MILLAR, J. and Ridge, T. (2001) 'Families, poverty, work and care: a review of the literature on lone parents and low-income couples and families with children', Research Report No. 153. Leeds: Department for Work and Pensions.

MORGAN, D. (1996) Family Connections. Cambridge: Polity Press.

NUSSBAUM, M. and Sen A. (editors) (1993) The Quality of Life. Oxford: Oxford University Press.

RIBBENS, J. (1994) Mothers and their Children: a Feminist Sociology of Childrearing. London: Sage.

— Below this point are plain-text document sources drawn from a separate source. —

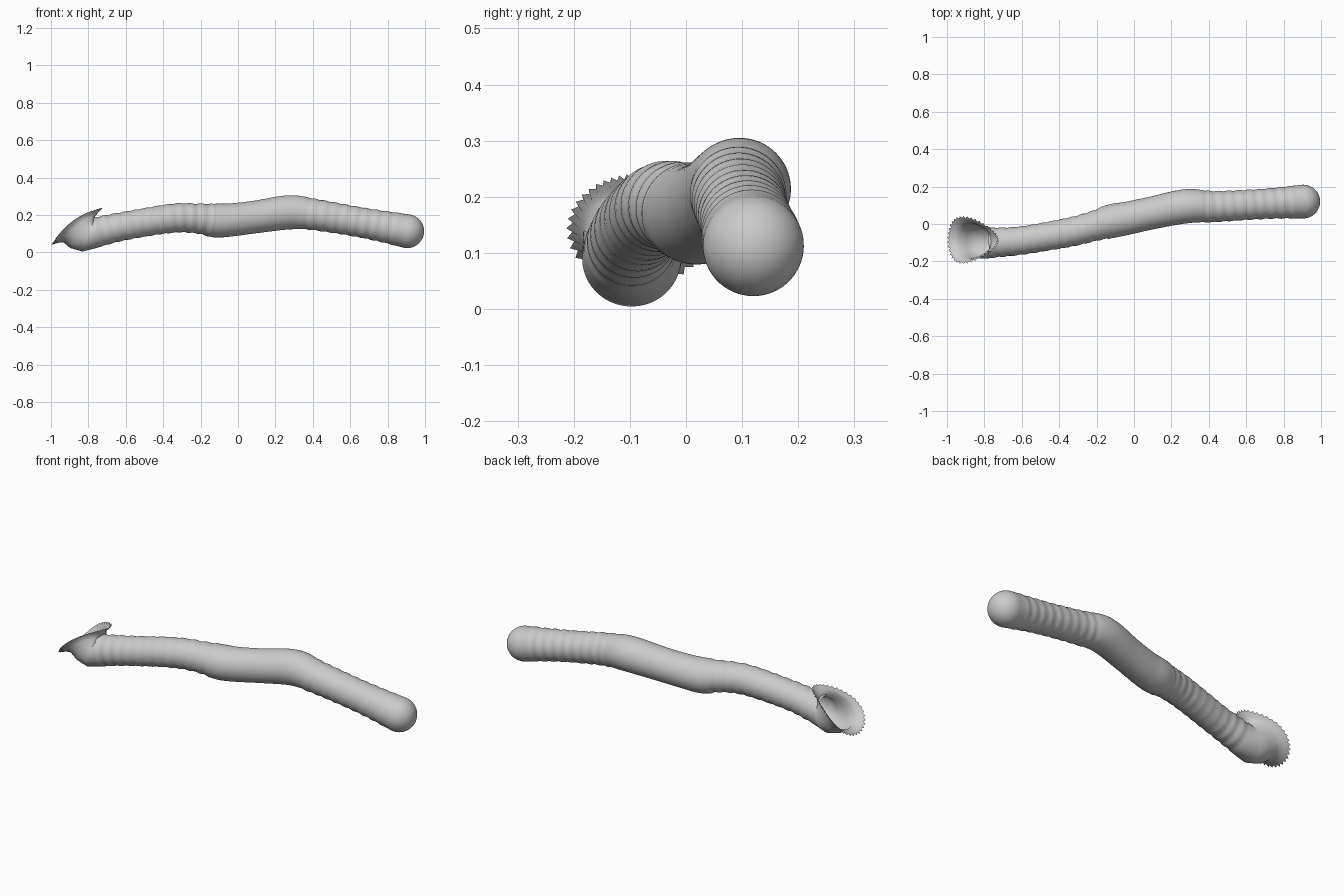
import bpy, bmesh, math
from mathutils import Vector

cube = bpy.data.objects.get("Cube")
if cube:
    bpy.data.objects.remove(cube, do_unlink=True)

SEG = 80

# Centre line of the body: x, y, z, radius, from the round tail to the neck
PATH = [(.905, .12, .113, .09), (.75, .111, .143, .082), (.6, .102, .17, .08),
        (.42, .093, .2, .083), (.28, .095, .214, .091), (.1, .06, .19, .087),
        (-.03, .032, .174, .088), (-.12, .015, .17, .09), (-.21, -.01, .18, .08),
        (-.35, -.045, .182, .077), (-.6, -.088, .142, .075), (-.76, -.1, .107, .08)]

# Mouth rings: x, z, tilt, half length, half width, egg shape, bow
MOUTH = [(-.80, .09, 20, .091, .088, 0, 0), (-.83, .108, 38, .108, .09, .05, .005),
         (-.845, .128, 50, .116, .092, .15, .02), (-.853, .134, 53, .138, .1, .25, .03),
         (-.86, .14, 54, .158, .113, .3, .036)]


def spline(points, steps):
    """Smooth curve through the points."""
    pts = [Vector(p) for p in points]
    pts = [2 * pts[0] - pts[1]] + pts + [2 * pts[-1] - pts[-2]]
    out = []
    for i in range(1, len(pts) - 2):
        a, b, c, d = pts[i - 1:i + 3]
        for s in range(steps):
            t = s / steps
            out.append(b + .5 * t * (c - a + t * (2 * a - 5 * b + 4 * c - d
                                                  + t * (3 * (b - c) + d - a))))
    return out + [pts[-2]]


def ring(bm, c, up, side, length, width, egg=0, bow=0, teeth=0):
    normal = up.cross(side)
    verts = []
    for i in range(SEG):
        a = math.tau * i / SEG
        k = 1 + teeth * (i % 2)
        co, si = math.cos(a), math.sin(a)
        verts.append(bm.verts.new(c + up * co * length * k
                                  + side * si * width * k * (1 - egg * co)
                                  + normal * bow * si * si))
    return verts


bm = bmesh.new()
rings = []
line = spline(PATH, 14)

# Round tail and gently ribbed body
for i, p in enumerate(line):
    c = p.to_3d() if len(p) == 3 else Vector(p[:3])
    before, after = line[max(i - 1, 0)], line[min(i + 1, len(line) - 1)]
    tangent = (Vector(after[:3]) - Vector(before[:3])).normalized()
    side = Vector((0, 0, 1)).cross(-tangent).normalized()
    side = side if side.y > 0 else -side
    up = tangent.cross(side)
    up = up if up.z > 0 else -up
    if i == 0:
        tip = bm.verts.new(c - tangent * p[3])
        for j in range(1, 16):
            f = math.pi / 2 * j / 16
            r = p[3] * math.sin(f)
            rings.append(ring(bm, c - tangent * p[3] * math.cos(f), up, side, r, r))
    ribs = .002 * math.sin(math.tau * c.x / .055) if c.x < -.15 or .35 < c.x < .86 else 0
    rings.append(ring(bm, c, up, side, p[3] + ribs, p[3] + ribs))

# Upturned open mouth with a flared, ragged rim
side = Vector((0, 1, 0))
for n, (x, z, tilt, length, width, egg, bow) in enumerate(MOUTH):
    t = math.radians(tilt)
    up = Vector((math.sin(t), 0, math.cos(t)))
    last = n == len(MOUTH) - 1
    rings.append(ring(bm, Vector((x, -.097 + .003 * n, z)), up, side,
                      length, width, egg, bow, .09 if last else 0))

# Skin
for i in range(SEG):
    j = (i + 1) % SEG
    bm.faces.new((tip, rings[0][i], rings[0][j]))
    for a, b in zip(rings, rings[1:]):
        bm.faces.new((a[i], b[i], b[j], a[j]))
bmesh.ops.recalc_face_normals(bm, faces=bm.faces)

mesh = bpy.data.meshes.new("worm_body")
bm.to_mesh(mesh)
bm.free()
body = bpy.data.objects.new("worm_body", mesh)
bpy.context.collection.objects.link(body)

# Plain grey
grey = bpy.data.materials.new("light_grey")
grey.use_nodes = True
colour = (.6, .6, .6, 1)
grey.diffuse_color = colour
grey.node_tree.nodes["Principled BSDF"].inputs["Base Color"].default_value = colour
mesh.materials.append(grey)

bpy.context.view_layer.objects.active = body
body.select_set(True)
bpy.ops.object.shade_smooth_by_angle(angle=math.radians(50))
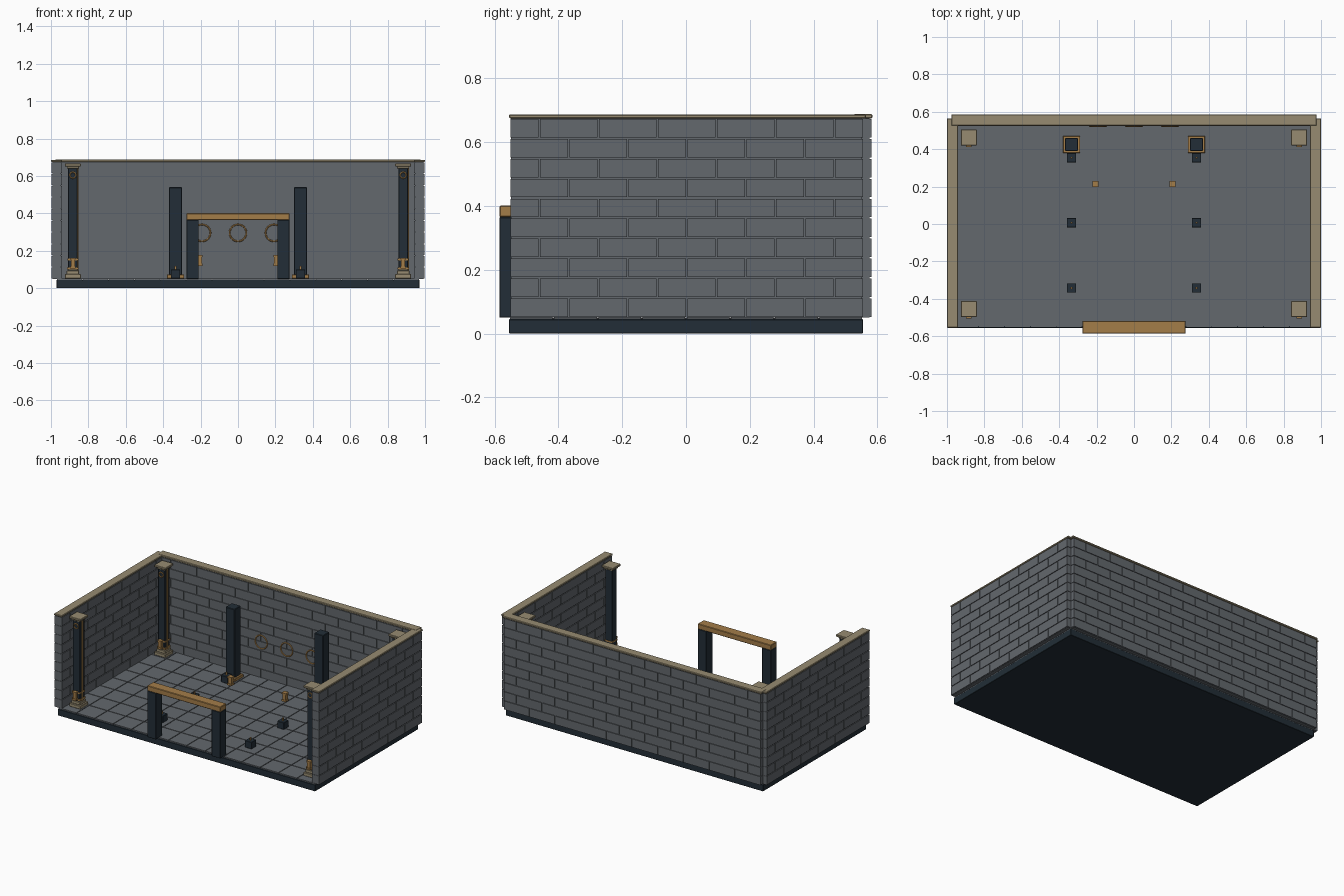
import bpy, bmesh, math
from mathutils import Matrix, Vector

if "Cube" in bpy.data.objects:
    bpy.data.objects.remove(bpy.data.objects["Cube"], do_unlink=True)


def material(name, rgb):
    m = bpy.data.materials.new(name)
    m.use_nodes = True
    m.diffuse_color = (*rgb, 1)
    m.node_tree.nodes["Principled BSDF"].inputs["Base Color"].default_value = (*rgb, 1)
    return m


STONE = material("grey stone", (0.125, 0.138, 0.153))
DARK = material("dark slate", (0.016, 0.027, 0.038))
SAND = material("sandstone", (0.31, 0.26, 0.165))
BRONZE = material("bronze", (0.37, 0.205, 0.066))


def add_box(bm, lo, hi):
    lo, hi = Vector(lo), Vector(hi)
    mat = Matrix.Translation((lo + hi) / 2) @ Matrix.Diagonal((*(hi - lo), 1))
    bmesh.ops.create_cube(bm, size=1, matrix=mat)


def finish(bm, name, mat):
    mesh = bpy.data.meshes.new(name)
    bm.to_mesh(mesh)
    bm.free()
    mesh.materials.append(mat)
    obj = bpy.data.objects.new(name, mesh)
    bpy.context.collection.objects.link(obj)
    return obj


def boxes(name, mat, pairs, bevel=0):
    bm = bmesh.new()
    for lo, hi in pairs:
        add_box(bm, lo, hi)
    obj = finish(bm, name, mat)
    if bevel:
        mod = obj.modifiers.new("bevel", "BEVEL")
        mod.width, mod.segments = bevel, 1
    return obj


def block(x, y, z0, z1, w, d=None):
    """Corner pair of an upright block centred on x, y."""
    d = d or w
    return (x - w / 2, y - d / 2, z0), (x + w / 2, y + d / 2, z1)


GAP = 0.005     # joint width
FLOOR = 0.053
WALL_Z, WALL_TOP, ROWS = 0.05, 0.675, 10

# Base slab and floor tiles
boxes("base_slab", DARK, [((-0.97, -0.555, 0), (0.97, 0.555, 0.045))], 0.002)
boxes("floor_bed", STONE, [((-0.96, -0.545, 0.045), (0.96, 0.545, 0.048))])
tile = 1.94 / 14
boxes("floor_tiles", STONE, [
    block((i - 6.5) * tile, (j - 3.5) * tile, 0.045, FLOOR, tile - GAP)
    for i in range(14) for j in range(8)])


# Brick walls in running bond around a recessed core
def brick_wall(name, axis, start, end, near, far, count):
    def pair(a, b, n, f, z0, z1):
        if axis == "x":
            return (a, n, z0), (b, f, z1)
        return (n, a, z0), (f, b, z1)

    length = (end - start) / count
    course = (WALL_TOP - WALL_Z) / ROWS
    h = GAP / 2
    bricks = []
    for row in range(ROWS):
        z = WALL_Z + row * course
        joints = [start + (k + 0.5 * (row % 2)) * length for k in range(count + 1 - row % 2)]
        if row % 2:
            joints = [start] + joints + [end]
        for a, b in zip(joints, joints[1:]):
            bricks.append(pair(a + h, b - h, near, far, z + h, z + course - h))
    boxes(name + "_bricks", STONE, bricks)
    boxes(name + "_mortar", STONE, [pair(start + GAP, end - GAP, near + GAP, far - GAP,
                                         WALL_Z, WALL_TOP)])


brick_wall("left_wall", "y", -0.553, 0.557, 0.942, 0.998, 6)
brick_wall("right_wall", "y", -0.553, 0.557, -0.998, -0.942, 6)
brick_wall("back_wall", "x", -0.97, 0.97, 0.525, 0.581, 10)

# Wall copings
for side, s in (("left", 1), ("right", -1)):
    boxes(side + "_coping", SAND, [block(s * 0.97, 0.005, WALL_TOP, 0.687, 0.06, 1.12)], 0.003)
boxes("back_coping", SAND, [((-0.977, 0.525, WALL_TOP), (0.977, 0.585, 0.688))], 0.003)


def ring(name, x, y, z, radius, tube):
    bpy.ops.mesh.primitive_torus_add(location=(x, y, z), rotation=(math.pi / 2, 0, 0),
                                     major_radius=radius, minor_radius=tube,
                                     major_segments=24, minor_segments=8)
    obj = bpy.context.object
    obj.name = name
    obj.data.materials.append(BRONZE)
    bpy.ops.object.shade_smooth_by_angle()


def lantern(name, x, y, z, w):
    # Foot, body, and lid of a small box lamp
    boxes(name, BRONZE, [block(x, y, z, z + 0.012, w),
                         block(x, y, z + 0.012, z + 0.048, w * 0.75),
                         block(x, y, z + 0.048, z + 0.058, w)])


# Corner columns
for side, x in (("left", 0.883), ("right", -0.883)):
    for end, y in (("front", -0.455), ("back", 0.462)):
        n = f"{end}_{side}_column"
        boxes(n + "_shaft", DARK, [block(x, y, 0.09, 0.645, 0.052)], 0.003)
        boxes(n + "_foot", SAND, [block(x, y, FLOOR, 0.075, 0.085),
                                  block(x, y, 0.075, 0.095, 0.066)], 0.002)
        boxes(n + "_capital", SAND, [block(x, y, 0.64, 0.652, 0.064),
                                     block(x, y, 0.652, 0.666, 0.085)], 0.002)
        boxes(n + "_strip", BRONZE, [block(x + 0.027, y, 0.095, 0.64, 0.008, 0.014)])
        boxes(n + "_collar", BRONZE, [block(x, y, 0.1, 0.112, 0.06),
                                      block(x, y, 0.148, 0.158, 0.058)])
        lantern(n + "_lantern", x, y - 0.036, 0.105, 0.028)
        ring(n + "_ring", x, y - 0.029, 0.605, 0.016, 0.004)

# Tall pillars, floor pedestals and hanging lamps
for side, s in (("left", 1), ("right", -1)):
    x = s * 0.334
    boxes(side + "_pillar", DARK, [block(x, 0.425, FLOOR, 0.54, 0.068)], 0.003)
    boxes(side + "_pillar_base", BRONZE, [block(x, 0.425, FLOOR, 0.074, 0.092)], 0.002)
    for i, y in enumerate((-0.342, 0.006, 0.355)):
        boxes(f"{side}_pedestal_{i}", DARK, [block(x, y, FLOOR, 0.1, 0.05)], 0.002)
        boxes(f"{side}_pedestal_knob_{i}", BRONZE, [block(x, y, 0.1, 0.118, 0.009)])
    lantern(side + "_lamp", s * 0.205, 0.215, 0.12, 0.032)

# Entrance gate
for side, s in (("left", 1), ("right", -1)):
    boxes(side + "_gate_post", DARK, [block(s * 0.243, -0.552, 0.05, 0.365, 0.066)], 0.002)
boxes("gate_lintel", BRONZE, [block(0, -0.552, 0.365, 0.401, 0.552, 0.066)], 0.003)

# Rings on the back wall
for i, x in enumerate((-0.192, 0, 0.192)):
    ring(f"wall_ring_{i}", x, 0.524, 0.296, 0.045, 0.0045)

SCHILLING, C. (1997) 'The under socialised conception of the embodied agent in modern sociology', Sociology, Vol. 31, No. 4, pp. 737-754.

SCHRÖTTLE, M. (1999) Politik und Gewalt im Geschlechterverhältnis. Bielefeld: Kleine Verlag.

SENNETT, R. (1998) The Corrosion of Character: the Personal Consequences of Work in the New Capitalism. New York: Norton.

SILVA, E. B. (editor) (1996) Good Enough Mothering - Feminist Perspectives on Lone Motherhood. London: Routledge.

SILVA, E.B. and Smart, C. (1999) 'Introduction', in E.B. Silva and Smart, C. (editors) The New Family?, London: Sage.

SMART, C. and Neale, B. (1999) Family Fragments?. Cambridge: Polity Press.

STANLEY, L. and Wise, S. (1993) Breaking Out Again - Feminist Ontology and Epistemology. London: Routledge.

STATISTISCHES BUNDESAMT (1998) Haushalte und Familien 1997. Lange Reihen. Wiesbaden: Metzler Poeschel.

WAJCMAN, J. and Martin, B. (2002) 'Narratives of Identity in Modern Management: The Corrosion of Gender Difference', Sociology, Vol. 36, No: 4, pp. 985-1002.